Filter the listing below, please, and copy only the lines with the word "import".

(EXTRACTED ENTRIES)

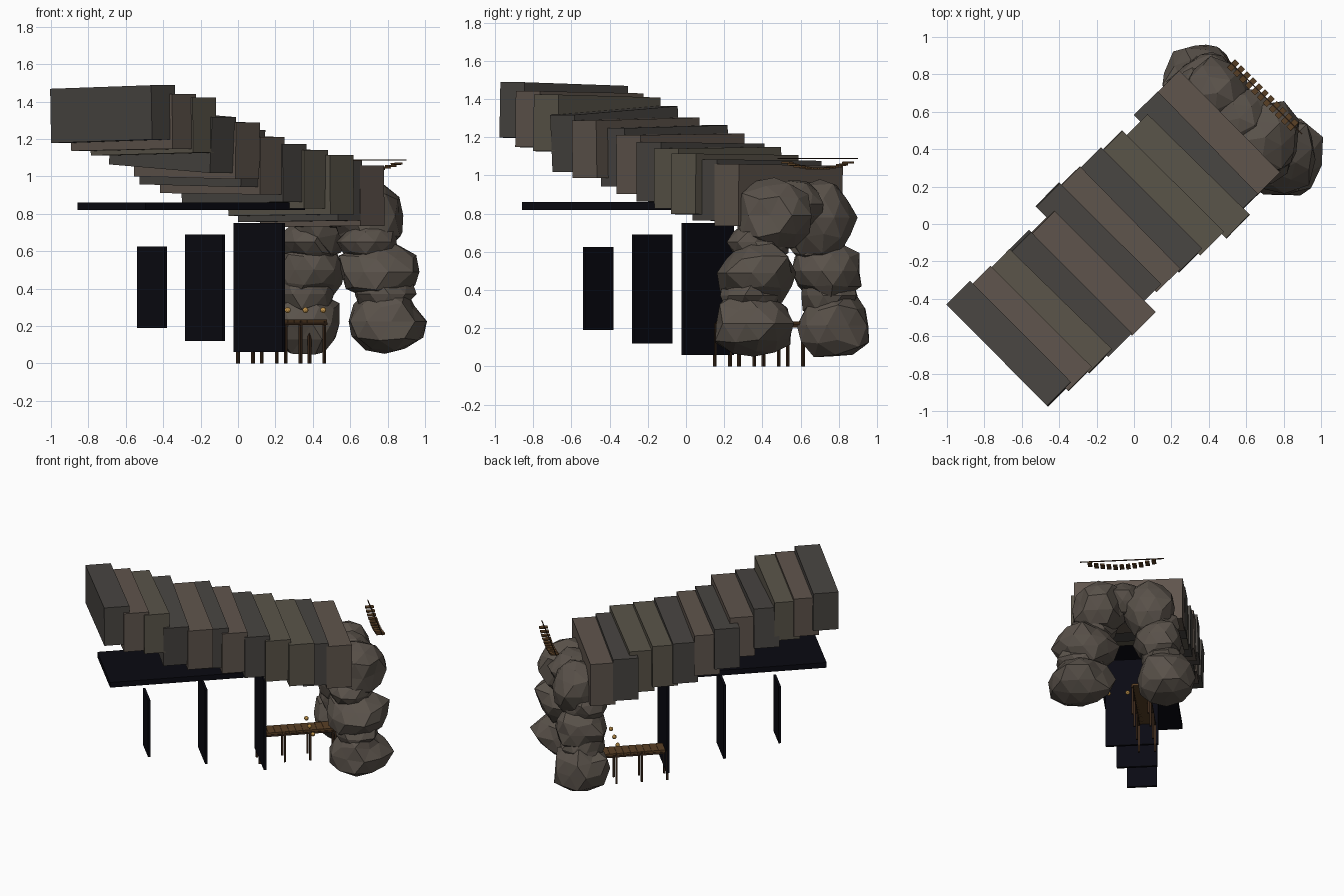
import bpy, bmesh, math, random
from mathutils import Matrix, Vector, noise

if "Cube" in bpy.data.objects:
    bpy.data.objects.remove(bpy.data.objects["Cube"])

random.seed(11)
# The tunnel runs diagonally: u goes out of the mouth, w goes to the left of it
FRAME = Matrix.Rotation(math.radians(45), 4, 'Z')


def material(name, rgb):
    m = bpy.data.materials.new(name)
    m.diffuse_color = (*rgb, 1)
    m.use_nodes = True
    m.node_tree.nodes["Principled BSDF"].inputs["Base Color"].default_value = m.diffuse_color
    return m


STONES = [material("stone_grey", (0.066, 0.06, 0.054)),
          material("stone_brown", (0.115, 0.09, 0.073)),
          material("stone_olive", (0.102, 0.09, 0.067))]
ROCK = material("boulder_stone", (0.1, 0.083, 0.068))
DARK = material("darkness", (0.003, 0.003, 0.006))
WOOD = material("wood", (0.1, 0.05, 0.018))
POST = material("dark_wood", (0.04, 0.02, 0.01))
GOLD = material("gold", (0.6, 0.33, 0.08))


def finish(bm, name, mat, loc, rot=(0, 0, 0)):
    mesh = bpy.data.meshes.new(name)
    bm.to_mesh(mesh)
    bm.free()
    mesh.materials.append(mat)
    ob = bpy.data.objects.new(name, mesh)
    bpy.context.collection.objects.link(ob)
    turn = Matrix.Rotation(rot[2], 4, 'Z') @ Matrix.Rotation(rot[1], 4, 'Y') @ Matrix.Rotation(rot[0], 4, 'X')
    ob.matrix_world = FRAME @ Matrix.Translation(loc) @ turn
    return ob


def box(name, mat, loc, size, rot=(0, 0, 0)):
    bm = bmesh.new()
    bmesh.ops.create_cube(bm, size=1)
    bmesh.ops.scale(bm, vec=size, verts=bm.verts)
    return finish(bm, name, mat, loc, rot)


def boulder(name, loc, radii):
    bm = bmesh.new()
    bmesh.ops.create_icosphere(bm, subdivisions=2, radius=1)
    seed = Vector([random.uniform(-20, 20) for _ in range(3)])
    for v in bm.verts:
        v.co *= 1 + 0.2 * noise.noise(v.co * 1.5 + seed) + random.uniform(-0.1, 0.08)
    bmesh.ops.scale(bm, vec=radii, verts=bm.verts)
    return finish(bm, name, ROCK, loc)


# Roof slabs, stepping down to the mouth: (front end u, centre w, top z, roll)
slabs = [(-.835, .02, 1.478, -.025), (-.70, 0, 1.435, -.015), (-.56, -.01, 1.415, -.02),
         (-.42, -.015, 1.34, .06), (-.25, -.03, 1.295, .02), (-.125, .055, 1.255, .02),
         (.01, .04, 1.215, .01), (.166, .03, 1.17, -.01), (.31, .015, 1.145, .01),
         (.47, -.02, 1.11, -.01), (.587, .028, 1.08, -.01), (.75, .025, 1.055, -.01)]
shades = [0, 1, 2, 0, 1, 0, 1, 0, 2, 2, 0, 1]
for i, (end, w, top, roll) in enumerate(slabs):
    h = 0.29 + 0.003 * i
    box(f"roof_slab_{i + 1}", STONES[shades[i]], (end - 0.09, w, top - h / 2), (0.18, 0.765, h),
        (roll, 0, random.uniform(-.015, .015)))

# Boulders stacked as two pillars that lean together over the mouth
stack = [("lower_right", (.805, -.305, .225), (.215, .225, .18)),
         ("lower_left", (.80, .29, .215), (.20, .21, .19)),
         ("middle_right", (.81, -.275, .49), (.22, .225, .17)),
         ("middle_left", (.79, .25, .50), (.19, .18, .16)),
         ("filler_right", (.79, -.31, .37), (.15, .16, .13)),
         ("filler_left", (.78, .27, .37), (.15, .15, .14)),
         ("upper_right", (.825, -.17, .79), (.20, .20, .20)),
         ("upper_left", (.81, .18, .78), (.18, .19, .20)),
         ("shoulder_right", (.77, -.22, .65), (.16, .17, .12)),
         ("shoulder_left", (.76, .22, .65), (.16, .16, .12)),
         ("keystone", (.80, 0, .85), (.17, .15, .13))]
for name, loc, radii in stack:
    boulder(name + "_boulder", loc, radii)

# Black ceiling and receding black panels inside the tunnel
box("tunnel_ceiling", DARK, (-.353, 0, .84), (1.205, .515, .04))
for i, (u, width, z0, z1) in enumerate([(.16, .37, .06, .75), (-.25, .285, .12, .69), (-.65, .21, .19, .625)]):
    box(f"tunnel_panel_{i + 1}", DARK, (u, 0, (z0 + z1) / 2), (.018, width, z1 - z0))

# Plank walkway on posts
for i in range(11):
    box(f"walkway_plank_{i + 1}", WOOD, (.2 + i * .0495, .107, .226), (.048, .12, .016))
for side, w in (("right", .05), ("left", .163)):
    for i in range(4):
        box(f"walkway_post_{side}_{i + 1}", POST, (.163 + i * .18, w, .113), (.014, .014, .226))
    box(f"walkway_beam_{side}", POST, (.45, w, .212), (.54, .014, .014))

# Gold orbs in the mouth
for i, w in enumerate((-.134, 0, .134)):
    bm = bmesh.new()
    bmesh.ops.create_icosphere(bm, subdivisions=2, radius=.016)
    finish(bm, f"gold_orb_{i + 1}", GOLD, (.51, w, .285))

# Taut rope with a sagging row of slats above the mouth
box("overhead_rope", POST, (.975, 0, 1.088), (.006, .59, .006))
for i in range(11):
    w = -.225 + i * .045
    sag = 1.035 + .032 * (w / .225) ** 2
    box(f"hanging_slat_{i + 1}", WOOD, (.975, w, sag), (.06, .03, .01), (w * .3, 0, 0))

(End EXTRACTED ENTRIES)

EXERCISE SOLUTION:
import bpy, bmesh, math, random
from mathutils import Matrix, Vector, noise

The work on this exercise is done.